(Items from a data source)
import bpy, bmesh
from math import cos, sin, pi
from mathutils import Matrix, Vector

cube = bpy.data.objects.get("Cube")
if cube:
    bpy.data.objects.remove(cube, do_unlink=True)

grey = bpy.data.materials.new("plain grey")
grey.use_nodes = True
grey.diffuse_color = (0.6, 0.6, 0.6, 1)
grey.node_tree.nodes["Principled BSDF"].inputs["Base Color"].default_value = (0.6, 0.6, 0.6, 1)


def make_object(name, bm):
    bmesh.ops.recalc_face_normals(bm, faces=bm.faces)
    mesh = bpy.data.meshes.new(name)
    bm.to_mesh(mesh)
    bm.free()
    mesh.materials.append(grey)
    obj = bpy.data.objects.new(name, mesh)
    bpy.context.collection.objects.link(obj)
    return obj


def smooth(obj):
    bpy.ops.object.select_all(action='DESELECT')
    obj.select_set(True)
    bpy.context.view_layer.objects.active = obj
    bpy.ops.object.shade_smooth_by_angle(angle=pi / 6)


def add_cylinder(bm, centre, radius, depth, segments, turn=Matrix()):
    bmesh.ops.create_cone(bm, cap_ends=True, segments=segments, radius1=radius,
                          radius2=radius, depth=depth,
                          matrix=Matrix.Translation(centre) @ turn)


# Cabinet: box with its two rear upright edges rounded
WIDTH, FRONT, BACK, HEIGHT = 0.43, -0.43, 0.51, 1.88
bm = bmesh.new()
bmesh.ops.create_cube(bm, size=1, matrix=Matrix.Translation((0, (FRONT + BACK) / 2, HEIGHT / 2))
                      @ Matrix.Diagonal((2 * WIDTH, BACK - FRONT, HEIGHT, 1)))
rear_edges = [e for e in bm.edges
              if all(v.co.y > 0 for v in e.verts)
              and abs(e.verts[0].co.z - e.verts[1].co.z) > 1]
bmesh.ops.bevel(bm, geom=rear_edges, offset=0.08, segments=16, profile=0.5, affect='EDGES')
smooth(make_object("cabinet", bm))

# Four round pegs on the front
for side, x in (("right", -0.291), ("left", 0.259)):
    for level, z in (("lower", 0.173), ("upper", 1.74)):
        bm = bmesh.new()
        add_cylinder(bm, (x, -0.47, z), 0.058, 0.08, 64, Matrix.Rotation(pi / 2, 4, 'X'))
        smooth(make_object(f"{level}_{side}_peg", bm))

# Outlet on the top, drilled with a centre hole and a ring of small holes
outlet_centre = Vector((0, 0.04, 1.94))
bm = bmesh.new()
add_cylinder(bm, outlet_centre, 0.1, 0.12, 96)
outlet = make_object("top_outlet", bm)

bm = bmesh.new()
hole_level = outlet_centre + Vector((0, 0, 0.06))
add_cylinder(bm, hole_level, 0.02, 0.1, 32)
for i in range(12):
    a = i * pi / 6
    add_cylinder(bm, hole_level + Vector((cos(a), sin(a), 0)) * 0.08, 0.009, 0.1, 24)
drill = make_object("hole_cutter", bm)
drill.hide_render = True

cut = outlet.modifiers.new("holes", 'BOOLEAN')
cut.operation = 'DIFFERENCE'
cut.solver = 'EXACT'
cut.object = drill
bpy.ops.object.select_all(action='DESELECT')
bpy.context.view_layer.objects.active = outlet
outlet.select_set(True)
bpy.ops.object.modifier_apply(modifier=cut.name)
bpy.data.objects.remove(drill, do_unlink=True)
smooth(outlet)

*What needs to be done*
Every line from above should appear again in the answer, exactly as written.

*Exercise output*
import bpy, bmesh
from math import cos, sin, pi
from mathutils import Matrix, Vector

cube = bpy.data.objects.get("Cube")
if cube:
    bpy.data.objects.remove(cube, do_unlink=True)

grey = bpy.data.materials.new("plain grey")
grey.use_nodes = True
grey.diffuse_color = (0.6, 0.6, 0.6, 1)
grey.node_tree.nodes["Principled BSDF"].inputs["Base Color"].default_value = (0.6, 0.6, 0.6, 1)


def make_object(name, bm):
    bmesh.ops.recalc_face_normals(bm, faces=bm.faces)
    mesh = bpy.data.meshes.new(name)
    bm.to_mesh(mesh)
    bm.free()
    mesh.materials.append(grey)
    obj = bpy.data.objects.new(name, mesh)
    bpy.context.collection.objects.link(obj)
    return obj


def smooth(obj):
    bpy.ops.object.select_all(action='DESELECT')
    obj.select_set(True)
    bpy.context.view_layer.objects.active = obj
    bpy.ops.object.shade_smooth_by_angle(angle=pi / 6)


def add_cylinder(bm, centre, radius, depth, segments, turn=Matrix()):
    bmesh.ops.create_cone(bm, cap_ends=True, segments=segments, radius1=radius,
                          radius2=radius, depth=depth,
                          matrix=Matrix.Translation(centre) @ turn)


# Cabinet: box with its two rear upright edges rounded
WIDTH, FRONT, BACK, HEIGHT = 0.43, -0.43, 0.51, 1.88
bm = bmesh.new()
bmesh.ops.create_cube(bm, size=1, matrix=Matrix.Translation((0, (FRONT + BACK) / 2, HEIGHT / 2))
                      @ Matrix.Diagonal((2 * WIDTH, BACK - FRONT, HEIGHT, 1)))
rear_edges = [e for e in bm.edges
              if all(v.co.y > 0 for v in e.verts)
              and abs(e.verts[0].co.z - e.verts[1].co.z) > 1]
bmesh.ops.bevel(bm, geom=rear_edges, offset=0.08, segments=16, profile=0.5, affect='EDGES')
smooth(make_object("cabinet", bm))

# Four round pegs on the front
for side, x in (("right", -0.291), ("left", 0.259)):
    for level, z in (("lower", 0.173), ("upper", 1.74)):
        bm = bmesh.new()
        add_cylinder(bm, (x, -0.47, z), 0.058, 0.08, 64, Matrix.Rotation(pi / 2, 4, 'X'))
        smooth(make_object(f"{level}_{side}_peg", bm))

# Outlet on the top, drilled with a centre hole and a ring of small holes
outlet_centre = Vector((0, 0.04, 1.94))
bm = bmesh.new()
add_cylinder(bm, outlet_centre, 0.1, 0.12, 96)
outlet = make_object("top_outlet", bm)

bm = bmesh.new()
hole_level = outlet_centre + Vector((0, 0, 0.06))
add_cylinder(bm, hole_level, 0.02, 0.1, 32)
for i in range(12):
    a = i * pi / 6
    add_cylinder(bm, hole_level + Vector((cos(a), sin(a), 0)) * 0.08, 0.009, 0.1, 24)
drill = make_object("hole_cutter", bm)
drill.hide_render = True

cut = outlet.modifiers.new("holes", 'BOOLEAN')
cut.operation = 'DIFFERENCE'
cut.solver = 'EXACT'
cut.object = drill
bpy.ops.object.select_all(action='DESELECT')
bpy.context.view_layer.objects.active = outlet
outlet.select_set(True)
bpy.ops.object.modifier_apply(modifier=cut.name)
bpy.data.objects.remove(drill, do_unlink=True)
smooth(outlet)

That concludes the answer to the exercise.